This overengineered and expensive scheme will ruin 133 acres of Greenbelt.
The scheme could destroy up to 4000 trees, a fact hidden by the reference in the proposal to ‘groups of trees’ being removed.
The proposed 60 metre bridge over the ‘channel’ in Willow Walk will destroy over one third of the Walk. Monks' Causeway to the Fishes will be no more. Is this bridge the precursor for a road?
The Botley Road warehouses were allowed because of the tree cover to the view from North Hinksey Lane. These trees will now be removed.
The Seacourt Stream will be damaged where the new ‘channel’ takes the flow away. It will have the potential to become a weed choked and rat infested ditch running behind gardens and the garden of the Fishes pub.
500,000 tons of gravel and sand are planned for extraction and removal along the single track entry point for cyclists, pedestrians and cars for the rugby, archery and tennis clubs through North Hinksey Village. At 25 tons a truck that is 40,000 journeys there and back.
Planning Blight has already removed the highly successful “Old Manor House Riding School” whose stables have been pulled down and become a housing estate.The scheme’s lack of maintenance beyond five years means that the whole area which has been successfully grazed by horses and other large animals for centuries maintaining the biodiversity will become a waste land. The solid soil base will be removed and fences will not be allowed so no animals can be grazed.

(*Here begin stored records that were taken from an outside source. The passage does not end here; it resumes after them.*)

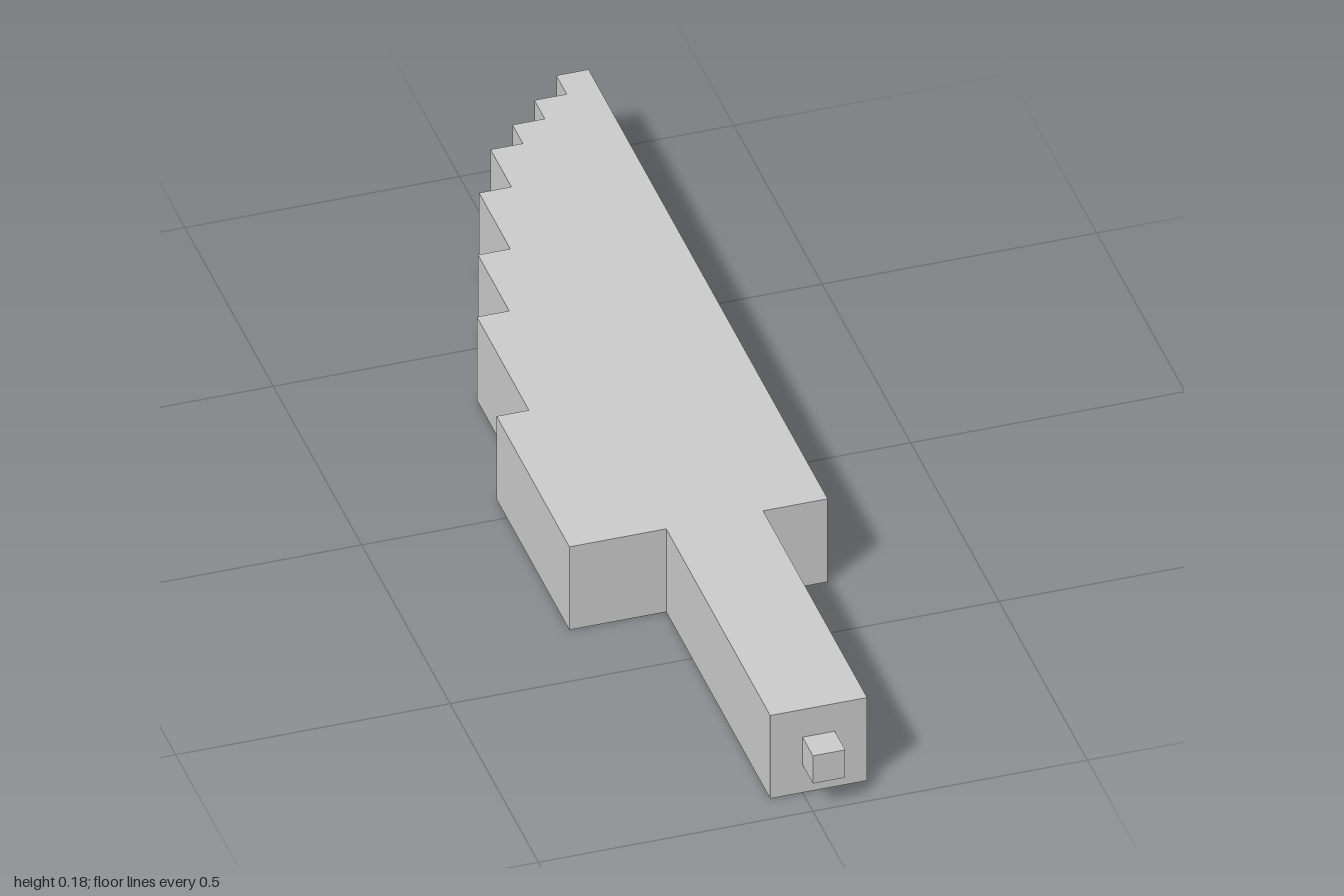
import * as THREE from 'three';

const U = 2 / 34; // one block of the grid the model is built on
const material = new THREE.MeshStandardMaterial({ color: 0xcccccc, flatShading: true });

// Box given by its low and high corners, in blocks
function block(name, [x0, y0, z0], [x1, y1, z1]) {
  const geometry = new THREE.BoxGeometry((x1 - x0) * U, (y1 - y0) * U, (z1 - z0) * U);
  geometry.translate((x0 + x1) * U / 2, (y0 + y1) * U / 2, (z0 + z1) * U / 2);
  const mesh = new THREE.Mesh(geometry, material);
  mesh.name = name;
  return mesh;
}

// Flat blade: straight on the left, stepping in towards the tip on the right
function blade() {
  const right = 4, base = 6, thickness = 3;
  const stepEnds = [-1, -6, -9, -12, -14, -15, -16, -17]; // z where each step ends
  const shape = new THREE.Shape();
  shape.moveTo(right * U, -base * U);
  shape.lineTo(right * U, 17 * U);
  for (let i = stepEnds.length - 1; i >= 0; i--) {
    const x = i - 4;
    const start = i > 0 ? stepEnds[i - 1] : base;
    shape.lineTo(x * U, -stepEnds[i] * U);
    shape.lineTo(x * U, -start * U);
  }
  shape.closePath();
  const geometry = new THREE.ExtrudeGeometry(shape, { depth: thickness * U, bevelEnabled: false });
  geometry.rotateX(-Math.PI / 2);
  const mesh = new THREE.Mesh(geometry, material);
  mesh.name = 'blade';
  return mesh;
}

export function createModel() {
  const model = new THREE.Group();
  model.name = 'steppedBlade';
  model.add(
    blade(),
    block('handle', [-1, 0, 6], [2, 3, 16]),
    block('handleStud', [0, 1, 16], [1, 2, 17])
  );
  return model;
}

Oxfordshire County Council and Oxford City Council have obtained a £6 million Housing Infrastructure grant for the Osney Industrial Estate redevelopment. The flood alleviation scheme being paid for by tax payers is enabling Third Party Land development at Osney Industrial Estate which is not what the Water Industry Act was set up to do. Has this scheme been designed to enable Oxford University to develop land they own into student housing and a new Engineering Department?
We risk being called Nimby’s. However we local residents have lived in the area for years and know and feel responsible for the environment we have cared for, better than people working on maps and computers elsewhere. We stand for ‘local control of the local environment’.